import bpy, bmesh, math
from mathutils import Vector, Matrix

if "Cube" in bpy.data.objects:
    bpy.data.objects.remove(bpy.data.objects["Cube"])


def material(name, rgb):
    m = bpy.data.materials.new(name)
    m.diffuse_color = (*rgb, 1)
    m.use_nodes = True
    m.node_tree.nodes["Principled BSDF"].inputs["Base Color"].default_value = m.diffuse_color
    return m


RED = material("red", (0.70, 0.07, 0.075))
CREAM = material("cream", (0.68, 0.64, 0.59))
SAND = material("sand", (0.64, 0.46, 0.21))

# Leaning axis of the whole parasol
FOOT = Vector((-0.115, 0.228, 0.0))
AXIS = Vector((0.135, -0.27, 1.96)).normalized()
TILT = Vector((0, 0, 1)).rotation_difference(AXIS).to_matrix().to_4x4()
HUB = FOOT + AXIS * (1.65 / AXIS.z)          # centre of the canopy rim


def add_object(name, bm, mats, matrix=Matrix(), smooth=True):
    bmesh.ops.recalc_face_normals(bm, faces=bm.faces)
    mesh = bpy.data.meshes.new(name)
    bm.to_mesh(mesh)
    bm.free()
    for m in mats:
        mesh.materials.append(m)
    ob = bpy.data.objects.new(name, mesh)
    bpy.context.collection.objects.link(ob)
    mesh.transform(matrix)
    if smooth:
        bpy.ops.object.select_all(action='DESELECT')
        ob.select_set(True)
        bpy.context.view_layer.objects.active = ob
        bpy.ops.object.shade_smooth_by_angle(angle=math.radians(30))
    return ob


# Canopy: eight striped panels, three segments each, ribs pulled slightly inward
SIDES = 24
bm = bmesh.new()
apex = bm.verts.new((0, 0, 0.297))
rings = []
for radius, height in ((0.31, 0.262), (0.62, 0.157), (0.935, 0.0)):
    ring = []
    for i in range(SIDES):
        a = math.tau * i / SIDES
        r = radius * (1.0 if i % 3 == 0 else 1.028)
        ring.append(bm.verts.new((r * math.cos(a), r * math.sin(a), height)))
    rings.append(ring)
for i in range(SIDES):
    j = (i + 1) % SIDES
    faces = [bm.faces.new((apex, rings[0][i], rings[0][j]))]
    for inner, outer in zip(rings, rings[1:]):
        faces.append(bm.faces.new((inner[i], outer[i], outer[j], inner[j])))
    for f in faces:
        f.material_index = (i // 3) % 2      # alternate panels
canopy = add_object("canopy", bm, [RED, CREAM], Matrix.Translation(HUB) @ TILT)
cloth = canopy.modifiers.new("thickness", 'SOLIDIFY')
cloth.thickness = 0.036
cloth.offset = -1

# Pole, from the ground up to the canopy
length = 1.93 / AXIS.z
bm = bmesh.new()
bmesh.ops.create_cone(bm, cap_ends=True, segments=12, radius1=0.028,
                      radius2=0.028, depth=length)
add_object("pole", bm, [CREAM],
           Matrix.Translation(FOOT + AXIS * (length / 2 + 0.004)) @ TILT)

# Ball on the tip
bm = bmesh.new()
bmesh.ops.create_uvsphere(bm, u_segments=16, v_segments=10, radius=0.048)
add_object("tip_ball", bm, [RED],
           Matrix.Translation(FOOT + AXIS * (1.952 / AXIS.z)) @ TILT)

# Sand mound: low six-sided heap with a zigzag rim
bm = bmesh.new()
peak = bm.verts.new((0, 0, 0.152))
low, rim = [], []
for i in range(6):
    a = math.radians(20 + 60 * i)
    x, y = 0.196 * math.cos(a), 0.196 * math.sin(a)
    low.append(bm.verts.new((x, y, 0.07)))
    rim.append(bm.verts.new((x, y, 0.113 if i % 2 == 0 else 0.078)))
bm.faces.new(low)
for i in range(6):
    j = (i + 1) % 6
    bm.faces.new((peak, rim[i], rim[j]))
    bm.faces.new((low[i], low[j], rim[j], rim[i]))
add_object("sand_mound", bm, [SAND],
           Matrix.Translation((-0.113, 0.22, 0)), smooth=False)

━━━

__The problem__
Exactly as written, set down all of the material.

__Written reply__
import bpy, bmesh, math
from mathutils import Vector, Matrix

if "Cube" in bpy.data.objects:
    bpy.data.objects.remove(bpy.data.objects["Cube"])


def material(name, rgb):
    m = bpy.data.materials.new(name)
    m.diffuse_color = (*rgb, 1)
    m.use_nodes = True
    m.node_tree.nodes["Principled BSDF"].inputs["Base Color"].default_value = m.diffuse_color
    return m


RED = material("red", (0.70, 0.07, 0.075))
CREAM = material("cream", (0.68, 0.64, 0.59))
SAND = material("sand", (0.64, 0.46, 0.21))

# Leaning axis of the whole parasol
FOOT = Vector((-0.115, 0.228, 0.0))
AXIS = Vector((0.135, -0.27, 1.96)).normalized()
TILT = Vector((0, 0, 1)).rotation_difference(AXIS).to_matrix().to_4x4()
HUB = FOOT + AXIS * (1.65 / AXIS.z)          # centre of the canopy rim


def add_object(name, bm, mats, matrix=Matrix(), smooth=True):
    bmesh.ops.recalc_face_normals(bm, faces=bm.faces)
    mesh = bpy.data.meshes.new(name)
    bm.to_mesh(mesh)
    bm.free()
    for m in mats:
        mesh.materials.append(m)
    ob = bpy.data.objects.new(name, mesh)
    bpy.context.collection.objects.link(ob)
    mesh.transform(matrix)
    if smooth:
        bpy.ops.object.select_all(action='DESELECT')
        ob.select_set(True)
        bpy.context.view_layer.objects.active = ob
        bpy.ops.object.shade_smooth_by_angle(angle=math.radians(30))
    return ob


# Canopy: eight striped panels, three segments each, ribs pulled slightly inward
SIDES = 24
bm = bmesh.new()
apex = bm.verts.new((0, 0, 0.297))
rings = []
for radius, height in ((0.31, 0.262), (0.62, 0.157), (0.935, 0.0)):
    ring = []
    for i in range(SIDES):
        a = math.tau * i / SIDES
        r = radius * (1.0 if i % 3 == 0 else 1.028)
        ring.append(bm.verts.new((r * math.cos(a), r * math.sin(a), height)))
    rings.append(ring)
for i in range(SIDES):
    j = (i + 1) % SIDES
    faces = [bm.faces.new((apex, rings[0][i], rings[0][j]))]
    for inner, outer in zip(rings, rings[1:]):
        faces.append(bm.faces.new((inner[i], outer[i], outer[j], inner[j])))
    for f in faces:
        f.material_index = (i // 3) % 2      # alternate panels
canopy = add_object("canopy", bm, [RED, CREAM], Matrix.Translation(HUB) @ TILT)
cloth = canopy.modifiers.new("thickness", 'SOLIDIFY')
cloth.thickness = 0.036
cloth.offset = -1

# Pole, from the ground up to the canopy
length = 1.93 / AXIS.z
bm = bmesh.new()
bmesh.ops.create_cone(bm, cap_ends=True, segments=12, radius1=0.028,
                      radius2=0.028, depth=length)
add_object("pole", bm, [CREAM],
           Matrix.Translation(FOOT + AXIS * (length / 2 + 0.004)) @ TILT)

# Ball on the tip
bm = bmesh.new()
bmesh.ops.create_uvsphere(bm, u_segments=16, v_segments=10, radius=0.048)
add_object("tip_ball", bm, [RED],
           Matrix.Translation(FOOT + AXIS * (1.952 / AXIS.z)) @ TILT)

# Sand mound: low six-sided heap with a zigzag rim
bm = bmesh.new()
peak = bm.verts.new((0, 0, 0.152))
low, rim = [], []
for i in range(6):
    a = math.radians(20 + 60 * i)
    x, y = 0.196 * math.cos(a), 0.196 * math.sin(a)
    low.append(bm.verts.new((x, y, 0.07)))
    rim.append(bm.verts.new((x, y, 0.113 if i % 2 == 0 else 0.078)))
bm.faces.new(low)
for i in range(6):
    j = (i + 1) % 6
    bm.faces.new((peak, rim[i], rim[j]))
    bm.faces.new((low[i], low[j], rim[j], rim[i]))
add_object("sand_mound", bm, [SAND],
           Matrix.Translation((-0.113, 0.22, 0)), smooth=False)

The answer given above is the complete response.